| Available records |
=== Section Start ===
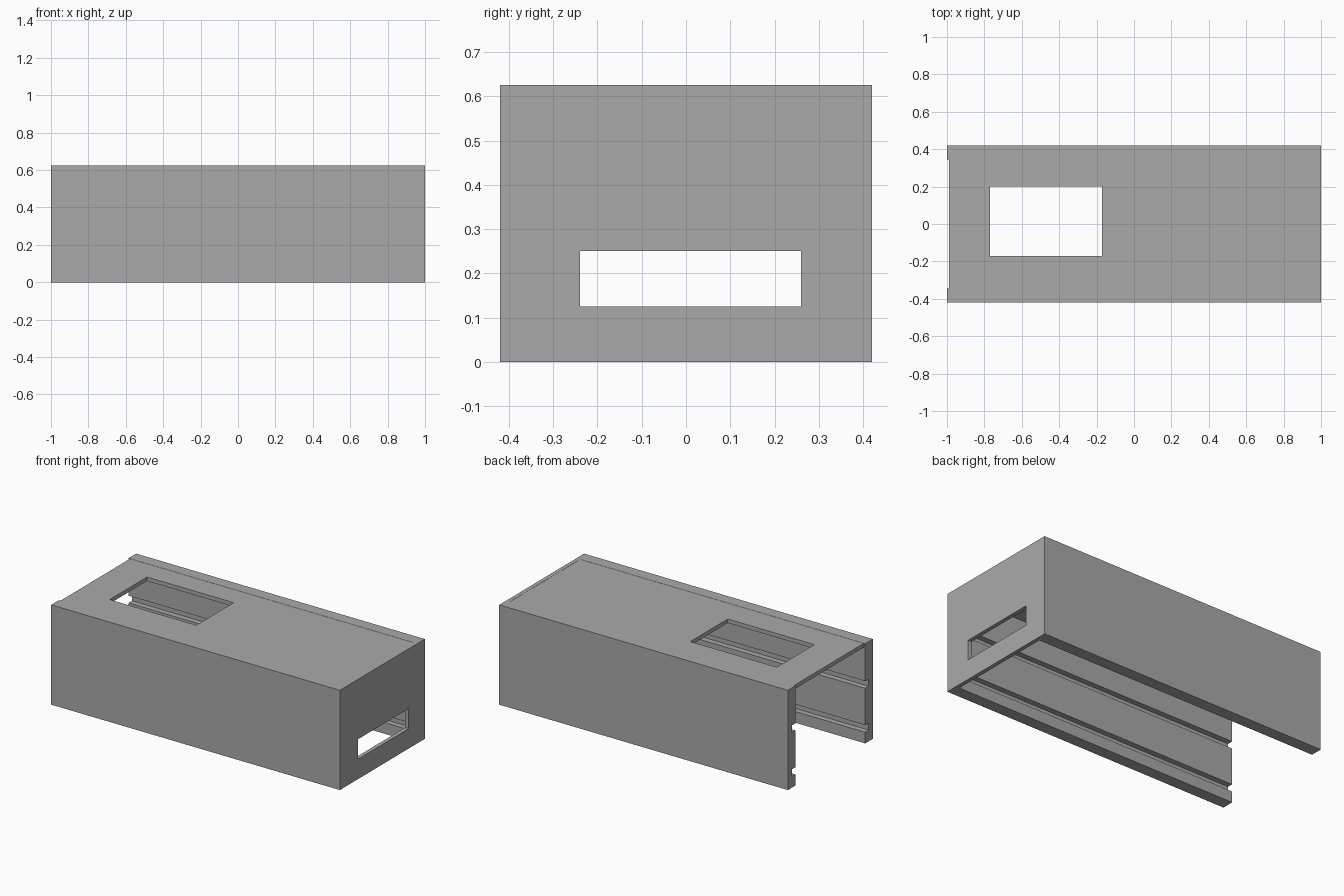
import bpy
import bmesh

cube = bpy.data.objects.get("Cube")
if cube:
    bpy.data.objects.remove(cube)

HALF_LENGTH, HALF_WIDTH, HEIGHT = 1.0, 0.42, 0.625
SHEET, WALL = 0.025, 0.075
GROOVE_DEPTH, GROOVE_HEIGHT = 0.035, 0.045

grey = bpy.data.materials.new("plain_grey")
grey.use_nodes = True
colour = (0.4, 0.4, 0.4, 1)
grey.diffuse_color = colour
grey.node_tree.nodes["Principled BSDF"].inputs["Base Color"].default_value = colour


def add_object(name, bm):
    bmesh.ops.recalc_face_normals(bm, faces=bm.faces)
    mesh = bpy.data.meshes.new(name)
    bm.to_mesh(mesh)
    bm.free()
    mesh.materials.append(grey)
    obj = bpy.data.objects.new(name, mesh)
    bpy.context.collection.objects.link(obj)
    return obj


def extrude_profile(name, points, offset):
    bm = bmesh.new()
    face = bm.faces.new([bm.verts.new(p) for p in points])
    new = bmesh.ops.extrude_face_region(bm, geom=[face])["geom"]
    verts = [v for v in new if isinstance(v, bmesh.types.BMVert)]
    bmesh.ops.translate(bm, verts=verts, vec=offset)
    return add_object(name, bm)


def framed_panel(name, outer, hole, place, offset):
    """Panel with a rectangular opening; rectangles are (u0, v0, u1, v1)."""
    bm = bmesh.new()
    rings = []
    for u0, v0, u1, v1 in (outer, hole):
        corners = ((u0, v0), (u1, v0), (u1, v1), (u0, v1))
        rings.append([bm.verts.new(place(u, v)) for u, v in corners])
    a, b = rings
    faces = []
    for i in range(4):
        j = (i + 1) % 4
        faces.append(bm.faces.new((a[i], a[j], b[j], b[i])))
    new = bmesh.ops.extrude_face_region(bm, geom=faces)["geom"]
    verts = [v for v in new if isinstance(v, bmesh.types.BMVert)]
    bmesh.ops.translate(bm, verts=verts, vec=offset)
    return add_object(name, bm)


# Long side walls, each with two grooves running along the inside
inner = HALF_WIDTH - WALL
for name, side in (("front_wall", -1), ("back_wall", 1)):
    profile = [(HALF_WIDTH, 0), (inner, 0)]
    for z in (0.07, 0.345):
        deep = inner + GROOVE_DEPTH
        top = z + GROOVE_HEIGHT
        profile += [(inner, z), (deep, z), (deep, top), (inner, top)]
    profile += [(inner, HEIGHT), (HALF_WIDTH, HEIGHT)]
    extrude_profile(name, [(-HALF_LENGTH, side * y, z) for y, z in profile],
                    (2 * HALF_LENGTH - SHEET, 0, 0))

# Roof sheet with its window, set back slightly at the open end
framed_panel("roof", (-0.99, -inner, HALF_LENGTH - SHEET, inner),
             (-0.77, -0.17, -0.17, 0.2),
             lambda x, y: (x, y, HEIGHT - 0.001), (0, 0, -SHEET))

# Closed end with its low slot
framed_panel("end_wall", (-HALF_WIDTH, 0, HALF_WIDTH, HEIGHT),
             (-0.24, 0.125, 0.26, 0.25),
             lambda y, z: (HALF_LENGTH, y, z), (-SHEET, 0, 0))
=== Section End ===
| Goal of the exercise |
Only the span from the line with "# Closed end with its low slot" through the final line of the records goes in the output, each line unchanged.

| Response area |
# Closed end with its low slot
framed_panel("end_wall", (-HALF_WIDTH, 0, HALF_WIDTH, HEIGHT),
             (-0.24, 0.125, 0.26, 0.25),
             lambda y, z: (HALF_LENGTH, y, z), (-SHEET, 0, 0))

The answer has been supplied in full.